Welcome to the NVB Preconference!
Thursday, February 26, 2015
We are pleased to announce the fourth annual nonverbal behavior (NVB) preconference at SPSP, which will take place Thursday, February 26 in Long Beach, CA! The preconference will include invited addresses from leaders in the field, brief talks (in the data blitz tradition of SPSP), and a poster session. This preconference offers a unique opportunity to meet others who share your research interests, to network, to present your most recent findings, and to learn what others are doing!
Four invited lectures from accomplished nonverbal scholars from varied disciplines: Norah Dunbar (University of California, Santa Barbara), Derek Isaacowitz (Northeastern University), Davis Matsumoto (San Francisco State University) and Linda Tickle-Degnen (Tufts University).
Competitively selected brief talks, which offer a chance for researchers and students to present their findings in paper form, as opposed to poster form.
A poster session for individuals preferring this presentation style.
The submission deadline for brief talks and posters is November 30. Posters may be accepted after this date provided space is available. Please go to the submission page to submit your short and long abstracts. Posters to be presented at the SPSP conference may be presented at the nonverbal preconference as well.
This year, registration will be handled through the Society for Personality and Social Psychology registration portal (http://spspmeeting.org/2015/Registration/Register-Now.aspx). More details will be announced soon. Registration may be available at the door, but the number of registrants will be limited, so advanced registration is strongly encouraged. If you have any questions regarding the preconference, feel free to contact us. We look forward to seeing you in Long Beach!
Sally Farley and Judy Hall
Mark Frank is a Professor of Communications at University at Buffalo, State University of New York. He specializes in nonverbal communication, with a focus on understanding the complexities of facial expressions and deception in meaningful real world settings.
Howard S. Friedman is Distinguished Professor of Psychology at the University of California, Riverside. He is the Editor-in-Chief of the Journal of Nonverbal Behavior. His research on nonverbal expressiveness and personal charisma has been widely applied in health promotion, leadership training, and viral marketing. Professor Friedman’s scientific work on healthy expressiveness led him to a 20-year study of psychosocial pathways to health, well-being, and longevity across the lifespan. This work (and his book on The Longevity Project) has drawn wide attention in the scientific community and has been featured in popular media worldwide.

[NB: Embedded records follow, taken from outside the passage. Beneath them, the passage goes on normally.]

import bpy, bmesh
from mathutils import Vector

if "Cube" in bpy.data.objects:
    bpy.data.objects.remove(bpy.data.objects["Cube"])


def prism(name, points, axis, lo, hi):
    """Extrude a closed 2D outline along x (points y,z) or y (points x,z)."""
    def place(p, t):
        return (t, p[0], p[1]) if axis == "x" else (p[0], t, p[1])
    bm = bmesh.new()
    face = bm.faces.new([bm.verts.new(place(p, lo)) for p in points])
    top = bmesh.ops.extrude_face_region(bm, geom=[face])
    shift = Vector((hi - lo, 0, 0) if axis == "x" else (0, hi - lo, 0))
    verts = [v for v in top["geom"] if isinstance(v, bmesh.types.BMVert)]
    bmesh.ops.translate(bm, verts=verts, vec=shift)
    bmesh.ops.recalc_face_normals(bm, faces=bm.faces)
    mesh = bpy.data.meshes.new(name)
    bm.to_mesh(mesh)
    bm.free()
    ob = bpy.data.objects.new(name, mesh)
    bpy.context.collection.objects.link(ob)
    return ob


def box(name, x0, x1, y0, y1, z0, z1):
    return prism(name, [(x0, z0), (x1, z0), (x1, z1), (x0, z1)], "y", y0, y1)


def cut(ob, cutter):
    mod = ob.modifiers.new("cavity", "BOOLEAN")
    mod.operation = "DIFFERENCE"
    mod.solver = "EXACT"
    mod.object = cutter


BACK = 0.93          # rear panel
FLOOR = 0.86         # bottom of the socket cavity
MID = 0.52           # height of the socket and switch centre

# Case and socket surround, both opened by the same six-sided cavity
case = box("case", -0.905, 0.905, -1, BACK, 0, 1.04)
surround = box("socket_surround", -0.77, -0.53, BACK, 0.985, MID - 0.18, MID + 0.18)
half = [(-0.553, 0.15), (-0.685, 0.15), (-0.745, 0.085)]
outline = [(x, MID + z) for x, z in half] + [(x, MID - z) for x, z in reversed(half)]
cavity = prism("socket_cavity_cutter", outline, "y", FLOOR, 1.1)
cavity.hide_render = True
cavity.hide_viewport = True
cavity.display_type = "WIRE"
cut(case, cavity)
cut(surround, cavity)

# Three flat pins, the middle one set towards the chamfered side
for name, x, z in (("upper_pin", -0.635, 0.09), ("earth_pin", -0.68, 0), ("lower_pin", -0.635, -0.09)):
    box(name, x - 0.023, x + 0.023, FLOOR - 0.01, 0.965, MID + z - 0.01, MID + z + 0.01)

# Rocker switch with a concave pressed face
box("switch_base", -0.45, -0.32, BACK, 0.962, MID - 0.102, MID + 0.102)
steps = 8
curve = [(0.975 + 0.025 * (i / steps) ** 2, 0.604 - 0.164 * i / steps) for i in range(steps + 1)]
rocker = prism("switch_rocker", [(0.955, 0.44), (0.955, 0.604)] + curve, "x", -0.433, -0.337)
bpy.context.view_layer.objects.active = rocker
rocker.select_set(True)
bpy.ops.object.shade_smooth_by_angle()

He is the author of numerous books, and his excellence in scholarship and teaching have earned him the following prestigious awards: the APS James McKeen Cattell Fellow Career Award, the career award from Division 38 of the APA for “Outstanding Contributions to Health Psychology,” UCR’s Distinguished Teaching Award, the Western Psychological Association’s (WPA) Outstanding Teacher award, and the Elizabeth Hurlock Beckman Award Trust prize “for inspiring students to make a difference in the community.”
Amy Halberstadt is a Professor in the Psychology Department at North Carolina State University and is also the Principal Investigator of the Family Affect, Beliefs, and Behavior Lab. Her research interests include socialization of emotional experience and expression in the family, affective social competence, including the skills of effectively sending, understanding, and experiencing emotion in interpersonal settings, parents’ and teachers’ beliefs and behaviors relating to emotion, socialization of gender in the family, and gender-transcendent childrearing.
Nicholas Rule is Assistant Professor of psychology at the University of Toronto and Canada Research Chair in Social Perception and Cognition. Broadly speaking, his work examines questions regarding person perception, focusing largely on information about individuals that can be accurately extracted from their faces. To date, his research has consisted of predicting outcomes from nonverbal and facial cues and studying perceptually ambiguous groups based on minimal cues.